Cody Blick / Image from Getty Images
Staying in an Airbnb, Cody Blick awoke the morning of the final round to discover the garage door wide open and his clubs gone. Cue panic. With so much at stake, Blick took to Instagram to offer a $5,000 reward for the safe return of his clubs, no questions asked. Whether not favouring social media or sensing a trap, the thief didn’t answer the call. And with time fast running out, Blick had no choice but to raise an all-out S.O.S.
Scrambling together a set that included the local superintendent’s driver, wedges from the pro shop, and a borrowed putter that looked and weighed different to his own, Blick was nevertheless able to make it to the first tee. Preparations for the biggest day of his career, however, could scarcely have been less ideal.
A 66, sandwiched by two 70s, had left Blick on -10 and tied for 74th after three rounds, with the top 40 and ties eligible for at least eight Web.com starts in 2019. Don’t be fooled by the little-brother status of the Web tour, the prizefunds are more than decent and the competition level is terrifying. Eventual q-school winner Danny Walker would shoot a staggering 27-under-par for his four rounds, with a further six players within two strokes.
With his tried and tested weaponry to hand, the odds weren’t in Blick’s favour, but with an effective motley crew slung on his caddie’s shoulder, the chances resided somewhere in the deep chasm between slim and none.
You can guess the rest.
In scenes reminiscent of Hollywood, Blick went out and shot a bogey-free, nine-under par, round of 63. Opening pars at one and two would’ve helped settle the inevitable stomach churning, but it was the climax to the round that will live long in his memory.
With roughly half the field still to finish, all projections seemed to indicate that -19 would be the number. With three holes to play, Blick was at -16, and seemingly destined to fall agonisingly short and left to dwell on what might have been.
But he had other ideas.
Intense pressure can have a strange effect on people. While some players shrivel and hide, others rise to the occasion. Needing three consecutive birdies to finish his round, Blick, playing with a carefree abandon that belied his position, delivered exactly that, capping off a sensational round in the most sensational of circumstances.

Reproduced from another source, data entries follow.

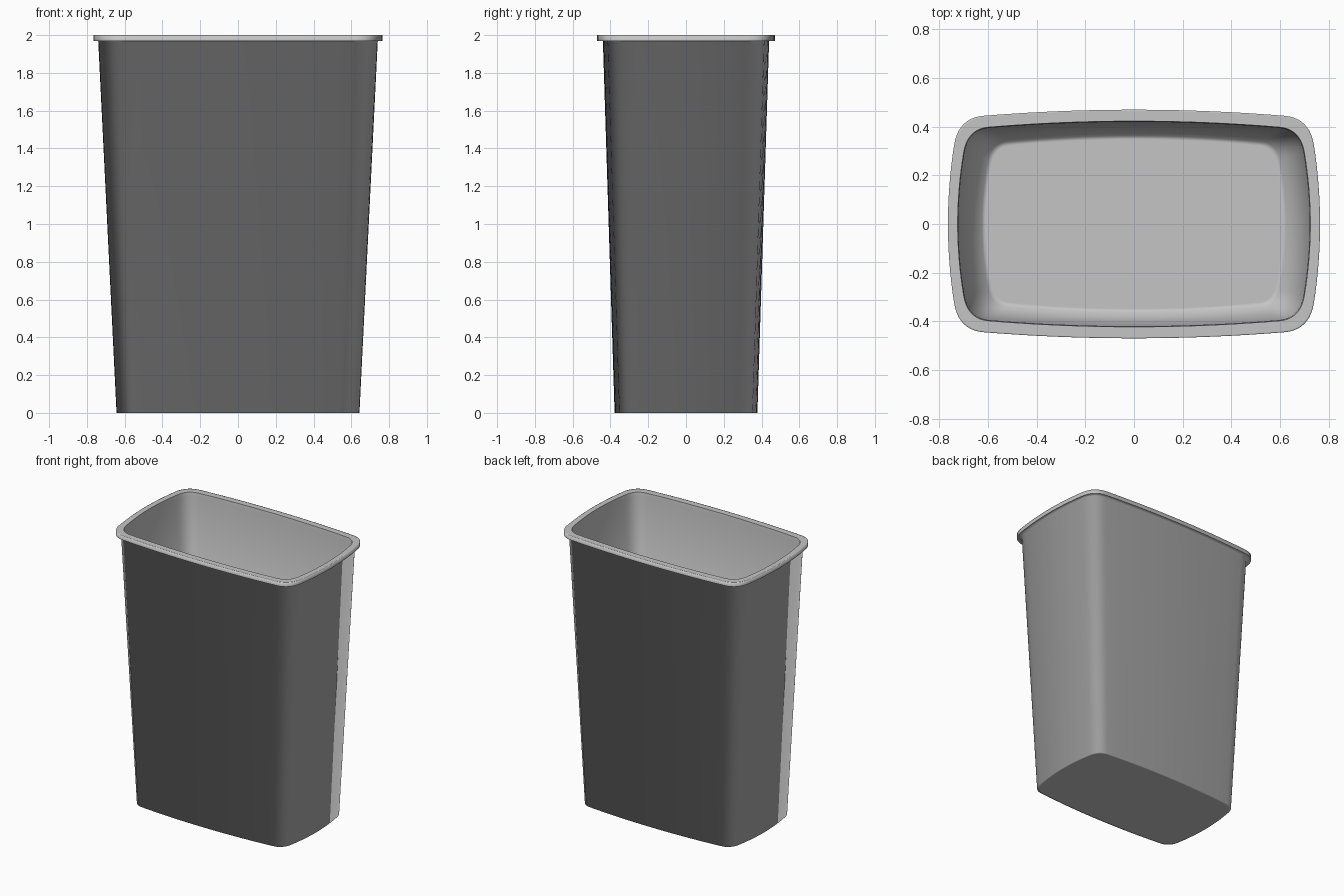
import bpy
import bmesh
from mathutils import Vector

old = bpy.data.objects.get("Cube")
if old:
    bpy.data.objects.remove(old, do_unlink=True)

SIDE_STEPS = 8
CORNER_STEPS = 10


def make_material(name, color):
    mat = bpy.data.materials.new(name)
    mat.use_nodes = True
    mat.diffuse_color = color
    bsdf = mat.node_tree.nodes["Principled BSDF"]
    bsdf.inputs["Base Color"].default_value = color
    bsdf.inputs["Roughness"].default_value = 0.6
    return mat


def outline(hx, hy, cut, sag=0.025):
    """Rectangle with gently bowed sides and soft corners."""
    a, b = hx - cut, hy - cut
    quarter = []
    # Right side, from its middle up to the corner
    for i in range(SIDE_STEPS):
        t = i / SIDE_STEPS
        quarter.append(Vector((hx - sag * t * t, b * t)))
    # Corner, curved towards the crossing of the two side tangents
    p0, p2 = Vector((hx - sag, b)), Vector((a, hy - sag))
    kx, ky = 2 * sag / b, 2 * sag / a
    cx = (p0.x - kx * (p2.y + ky * a - b)) / (1 - kx * ky)
    p1 = Vector((cx, p2.y - ky * (cx - a)))
    for i in range(CORNER_STEPS):
        t = i / CORNER_STEPS
        quarter.append(p0 * (1 - t) ** 2 + p1 * 2 * t * (1 - t) + p2 * t * t)
    # Back side, from the corner to its middle
    for i in range(SIDE_STEPS + 1):
        t = 1 - i / SIDE_STEPS
        quarter.append(Vector((a * t, hy - sag * t * t)))
    # Mirror the quarter into a full loop
    half = quarter + [Vector((-p.x, p.y)) for p in reversed(quarter[:-1])]
    return half + [Vector((p.x, -p.y)) for p in reversed(half[1:-1])]


def loft(name, sections, mat):
    """Skin the outlines in order, cap both ends and shade smooth.
    Only the outlines flagged as sharp keep a hard edge."""
    bm = bmesh.new()
    rings = [[bm.verts.new((p.x, p.y, z)) for p in outline(hx, hy, cut)]
             for hx, hy, cut, z, sharp in sections]
    n = len(rings[0])
    for low, high in zip(rings, rings[1:]):
        for i in range(n):
            j = (i + 1) % n
            bm.faces.new((low[i], low[j], high[j], high[i]))
    bm.faces.new(list(reversed(rings[0])))
    bm.faces.new(rings[-1])
    bmesh.ops.recalc_face_normals(bm, faces=bm.faces)
    for face in bm.faces:
        face.smooth = True
    for ring, section in zip(rings, sections):
        if section[-1]:
            for i in range(n):
                bm.edges.get((ring[i - 1], ring[i])).smooth = False
    mesh = bpy.data.meshes.new(name)
    bm.to_mesh(mesh)
    bm.free()
    mesh.materials.append(mat)
    obj = bpy.data.objects.new(name, mesh)
    bpy.context.collection.objects.link(obj)
    return obj


grey = make_material("grey plastic", (0.56, 0.56, 0.56, 1))

# Half width, half depth, corner cut, height, sharp edge
loft("waste_bin", [
    # Underside and outer wall, blended softly into each other
    (0.630, 0.365, 0.110, 0.0, False),
    (0.643, 0.378, 0.110, 0.0, False),
    (0.740, 0.440, 0.135, 1.97, False),
    # Rim with a soft outer lip and a flat top
    (0.765, 0.470, 0.147, 1.97, True),
    (0.765, 0.470, 0.147, 2.0, False),
    (0.760, 0.465, 0.147, 2.0, False),
    (0.725, 0.423, 0.127, 2.0, True),
    # Inner wall running softly into the floor
    (0.722, 0.420, 0.127, 1.97, False),
    (0.625, 0.363, 0.100, 0.02, False),
    (0.610, 0.348, 0.100, 0.02, False),
], grey)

That pressure did what pressure does, and the cut off mark dropped to -18 was irrelevant, and the San Jose State graduate was left to make good on his most recent loans and pick up his card at the end of an emotionally rollercoaster ten or twelve hours.
Given how he performed with an effective rental set, it’s doubtful that the $5,000, “no questions asked” offer is still there. The irony of the situation will probably be lost on the larcenist, but in addition to the story of the weekend, they provided us with an additional gem….
They brought whole new meaning to the term “hot putter.”